Why, in God's name, must a Portrait, apparently collected from twenty different men, be applied to one only? Has it his eye? no, it is very unlike. Has it his nose or mouth? no, they are totally differing. What then, I beseech you? Why, it has the mole on his, chin. Very well; but muft the picture therefore be his, and has no other man that blemish?

Could there be a more melancholy instance how much the taste of the public is vitiated, and turns the most salutary and seasonable physic into poison, than if amidst the blaze of a thousand bright qualities in a great man, they should only remark there is a shadow about him; as what éminence is without? I am confident the author was incapable of imputing any such to one, whose whole life (to use his own expression in print of him) is a continued feries of good and generous actions.

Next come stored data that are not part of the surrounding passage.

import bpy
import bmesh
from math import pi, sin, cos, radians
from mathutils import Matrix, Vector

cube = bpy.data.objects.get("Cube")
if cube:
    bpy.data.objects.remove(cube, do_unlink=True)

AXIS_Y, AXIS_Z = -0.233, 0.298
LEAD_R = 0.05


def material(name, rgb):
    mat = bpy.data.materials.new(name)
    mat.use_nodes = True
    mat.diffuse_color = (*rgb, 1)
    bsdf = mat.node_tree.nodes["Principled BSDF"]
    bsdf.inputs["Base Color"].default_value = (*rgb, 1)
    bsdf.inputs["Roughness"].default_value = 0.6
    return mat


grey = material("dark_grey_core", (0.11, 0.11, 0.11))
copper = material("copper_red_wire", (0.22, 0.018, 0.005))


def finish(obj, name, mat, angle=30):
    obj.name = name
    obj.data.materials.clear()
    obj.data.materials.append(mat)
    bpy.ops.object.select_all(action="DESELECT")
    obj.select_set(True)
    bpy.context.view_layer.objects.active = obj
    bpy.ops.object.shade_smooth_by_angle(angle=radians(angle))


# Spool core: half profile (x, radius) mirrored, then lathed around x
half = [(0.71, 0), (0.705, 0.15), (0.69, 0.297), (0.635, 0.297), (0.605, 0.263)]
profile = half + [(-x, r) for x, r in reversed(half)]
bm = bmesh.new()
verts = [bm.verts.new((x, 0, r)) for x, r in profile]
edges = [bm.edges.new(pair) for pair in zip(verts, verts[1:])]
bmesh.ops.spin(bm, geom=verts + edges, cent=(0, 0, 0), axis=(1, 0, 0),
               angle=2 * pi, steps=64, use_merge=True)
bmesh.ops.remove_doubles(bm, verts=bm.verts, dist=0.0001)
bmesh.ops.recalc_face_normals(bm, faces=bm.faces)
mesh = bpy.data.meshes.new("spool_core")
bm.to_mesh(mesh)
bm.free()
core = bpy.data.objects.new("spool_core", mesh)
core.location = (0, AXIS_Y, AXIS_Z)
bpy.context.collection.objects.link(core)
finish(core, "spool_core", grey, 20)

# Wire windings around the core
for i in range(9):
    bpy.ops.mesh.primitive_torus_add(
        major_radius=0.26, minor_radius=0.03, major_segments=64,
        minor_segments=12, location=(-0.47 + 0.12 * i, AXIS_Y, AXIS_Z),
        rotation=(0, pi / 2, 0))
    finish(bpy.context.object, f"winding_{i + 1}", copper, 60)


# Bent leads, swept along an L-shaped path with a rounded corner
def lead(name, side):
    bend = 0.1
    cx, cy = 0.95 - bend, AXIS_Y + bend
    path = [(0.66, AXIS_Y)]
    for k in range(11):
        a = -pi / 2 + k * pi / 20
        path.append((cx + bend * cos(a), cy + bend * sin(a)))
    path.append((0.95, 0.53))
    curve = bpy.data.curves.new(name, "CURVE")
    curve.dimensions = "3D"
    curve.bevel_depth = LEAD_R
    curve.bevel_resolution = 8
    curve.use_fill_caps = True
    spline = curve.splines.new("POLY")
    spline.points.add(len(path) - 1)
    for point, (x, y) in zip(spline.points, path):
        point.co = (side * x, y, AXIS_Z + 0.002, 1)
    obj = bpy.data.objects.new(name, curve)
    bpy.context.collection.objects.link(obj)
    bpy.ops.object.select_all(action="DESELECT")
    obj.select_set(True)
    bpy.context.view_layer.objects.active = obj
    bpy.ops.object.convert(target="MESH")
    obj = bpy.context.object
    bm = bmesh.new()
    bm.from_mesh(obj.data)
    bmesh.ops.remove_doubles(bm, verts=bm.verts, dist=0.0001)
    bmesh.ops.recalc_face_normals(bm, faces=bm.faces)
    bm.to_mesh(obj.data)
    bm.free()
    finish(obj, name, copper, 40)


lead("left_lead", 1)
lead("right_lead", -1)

I know no man who would be more concerned, if he gave the least pain or offence to any innocent person; and none who would be less concerned, if the fatire were challenged by any one at whom he would really aim at. If ever that happens, I dare engage, he will own it, with all the freedom of one whose censures are just, and who fets his name to them



To the Earl of BURLINGTON.

March 7, 1731.



HE clamour rais'd about my Epistle to you,

could not give me so much pain, as I receiv'd pleasure in seeing the general zeal of the world in the cause of a Great man who is beneficent, and the particular warmth of your Lordship in that of a private man who is innocent.

It was not the Poem that deserv'd this from you; for as I had the honour to be your Friend, I could 'not treat you quite like a Poet: but sure the writer deserv'd more candour, even from those who knew him not, than to promote a report, which in regard to that noble person, was impertinent ; in regard to me, villainous. Yet I had no great cause to wonder, that a character belonging to twenty should be applied to one; fince, by that means, nineteen would escape the ridicule.

I was too well content with my knowledge of that noble person's opinion in this affair, to trouble the public abos it. But since Malice and Mistake are so long a dying, I have taken the opportunity of a third edition to declare his belief, not only of my innocence, but their malignity; of the former of which my own heart is as conscious, as,

I fear, some of theirs must be of the latter., His humanity feels a concern for the Injury done to me, while his greatness of mind can bear with indifference the insult offered to himself *.

Alludes to the letter the Duke of Czwrote to Mr. Pope on this occasion.

P. How

« ZurückWeiter »